All of the data must be printed exactly; please include every line.

* Data provided *
== Segment start ==

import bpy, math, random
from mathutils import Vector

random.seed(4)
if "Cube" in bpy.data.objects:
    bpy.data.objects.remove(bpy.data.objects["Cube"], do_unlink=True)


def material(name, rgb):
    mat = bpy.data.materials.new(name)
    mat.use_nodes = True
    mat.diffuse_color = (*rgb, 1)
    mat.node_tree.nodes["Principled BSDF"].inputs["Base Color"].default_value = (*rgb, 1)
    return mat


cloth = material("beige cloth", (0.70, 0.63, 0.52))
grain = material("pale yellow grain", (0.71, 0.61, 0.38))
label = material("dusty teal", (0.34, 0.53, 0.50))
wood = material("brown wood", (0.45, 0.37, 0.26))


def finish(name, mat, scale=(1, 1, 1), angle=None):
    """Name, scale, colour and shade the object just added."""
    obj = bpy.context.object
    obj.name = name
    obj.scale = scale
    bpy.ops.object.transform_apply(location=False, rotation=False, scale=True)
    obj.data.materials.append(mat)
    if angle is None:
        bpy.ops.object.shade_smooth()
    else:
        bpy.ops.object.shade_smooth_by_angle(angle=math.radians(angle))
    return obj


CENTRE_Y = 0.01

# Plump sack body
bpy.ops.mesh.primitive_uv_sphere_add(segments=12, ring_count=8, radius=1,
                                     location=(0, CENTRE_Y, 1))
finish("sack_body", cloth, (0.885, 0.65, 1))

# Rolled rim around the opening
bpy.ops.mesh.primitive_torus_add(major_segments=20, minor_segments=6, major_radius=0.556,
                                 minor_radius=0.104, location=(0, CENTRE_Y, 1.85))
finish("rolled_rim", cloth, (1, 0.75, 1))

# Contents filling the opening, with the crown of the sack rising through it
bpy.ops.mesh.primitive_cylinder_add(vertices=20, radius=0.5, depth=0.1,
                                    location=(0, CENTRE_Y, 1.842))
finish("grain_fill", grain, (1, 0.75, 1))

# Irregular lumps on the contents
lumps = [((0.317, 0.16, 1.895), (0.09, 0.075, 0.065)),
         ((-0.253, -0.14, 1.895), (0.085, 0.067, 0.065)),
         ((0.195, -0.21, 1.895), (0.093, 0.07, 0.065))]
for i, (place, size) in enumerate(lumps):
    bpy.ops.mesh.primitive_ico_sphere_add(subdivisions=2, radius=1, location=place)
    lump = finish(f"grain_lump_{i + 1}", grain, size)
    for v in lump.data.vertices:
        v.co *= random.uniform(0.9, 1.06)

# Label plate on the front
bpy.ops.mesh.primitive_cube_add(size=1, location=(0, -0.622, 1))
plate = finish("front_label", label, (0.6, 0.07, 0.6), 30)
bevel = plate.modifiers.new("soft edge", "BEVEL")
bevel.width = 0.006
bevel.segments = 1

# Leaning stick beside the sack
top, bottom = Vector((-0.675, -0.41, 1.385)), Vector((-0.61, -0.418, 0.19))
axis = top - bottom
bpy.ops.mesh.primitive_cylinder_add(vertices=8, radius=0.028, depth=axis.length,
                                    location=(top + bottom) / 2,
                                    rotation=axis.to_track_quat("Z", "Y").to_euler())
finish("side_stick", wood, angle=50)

== Segment end ==

* Result below *
import bpy, math, random
from mathutils import Vector

random.seed(4)
if "Cube" in bpy.data.objects:
    bpy.data.objects.remove(bpy.data.objects["Cube"], do_unlink=True)


def material(name, rgb):
    mat = bpy.data.materials.new(name)
    mat.use_nodes = True
    mat.diffuse_color = (*rgb, 1)
    mat.node_tree.nodes["Principled BSDF"].inputs["Base Color"].default_value = (*rgb, 1)
    return mat


cloth = material("beige cloth", (0.70, 0.63, 0.52))
grain = material("pale yellow grain", (0.71, 0.61, 0.38))
label = material("dusty teal", (0.34, 0.53, 0.50))
wood = material("brown wood", (0.45, 0.37, 0.26))


def finish(name, mat, scale=(1, 1, 1), angle=None):
    """Name, scale, colour and shade the object just added."""
    obj = bpy.context.object
    obj.name = name
    obj.scale = scale
    bpy.ops.object.transform_apply(location=False, rotation=False, scale=True)
    obj.data.materials.append(mat)
    if angle is None:
        bpy.ops.object.shade_smooth()
    else:
        bpy.ops.object.shade_smooth_by_angle(angle=math.radians(angle))
    return obj


CENTRE_Y = 0.01

# Plump sack body
bpy.ops.mesh.primitive_uv_sphere_add(segments=12, ring_count=8, radius=1,
                                     location=(0, CENTRE_Y, 1))
finish("sack_body", cloth, (0.885, 0.65, 1))

# Rolled rim around the opening
bpy.ops.mesh.primitive_torus_add(major_segments=20, minor_segments=6, major_radius=0.556,
                                 minor_radius=0.104, location=(0, CENTRE_Y, 1.85))
finish("rolled_rim", cloth, (1, 0.75, 1))

# Contents filling the opening, with the crown of the sack rising through it
bpy.ops.mesh.primitive_cylinder_add(vertices=20, radius=0.5, depth=0.1,
                                    location=(0, CENTRE_Y, 1.842))
finish("grain_fill", grain, (1, 0.75, 1))

# Irregular lumps on the contents
lumps = [((0.317, 0.16, 1.895), (0.09, 0.075, 0.065)),
         ((-0.253, -0.14, 1.895), (0.085, 0.067, 0.065)),
         ((0.195, -0.21, 1.895), (0.093, 0.07, 0.065))]
for i, (place, size) in enumerate(lumps):
    bpy.ops.mesh.primitive_ico_sphere_add(subdivisions=2, radius=1, location=place)
    lump = finish(f"grain_lump_{i + 1}", grain, size)
    for v in lump.data.vertices:
        v.co *= random.uniform(0.9, 1.06)

# Label plate on the front
bpy.ops.mesh.primitive_cube_add(size=1, location=(0, -0.622, 1))
plate = finish("front_label", label, (0.6, 0.07, 0.6), 30)
bevel = plate.modifiers.new("soft edge", "BEVEL")
bevel.width = 0.006
bevel.segments = 1

# Leaning stick beside the sack
top, bottom = Vector((-0.675, -0.41, 1.385)), Vector((-0.61, -0.418, 0.19))
axis = top - bottom
bpy.ops.mesh.primitive_cylinder_add(vertices=8, radius=0.028, depth=axis.length,
                                    location=(top + bottom) / 2,
                                    rotation=axis.to_track_quat("Z", "Y").to_euler())
finish("side_stick", wood, angle=50)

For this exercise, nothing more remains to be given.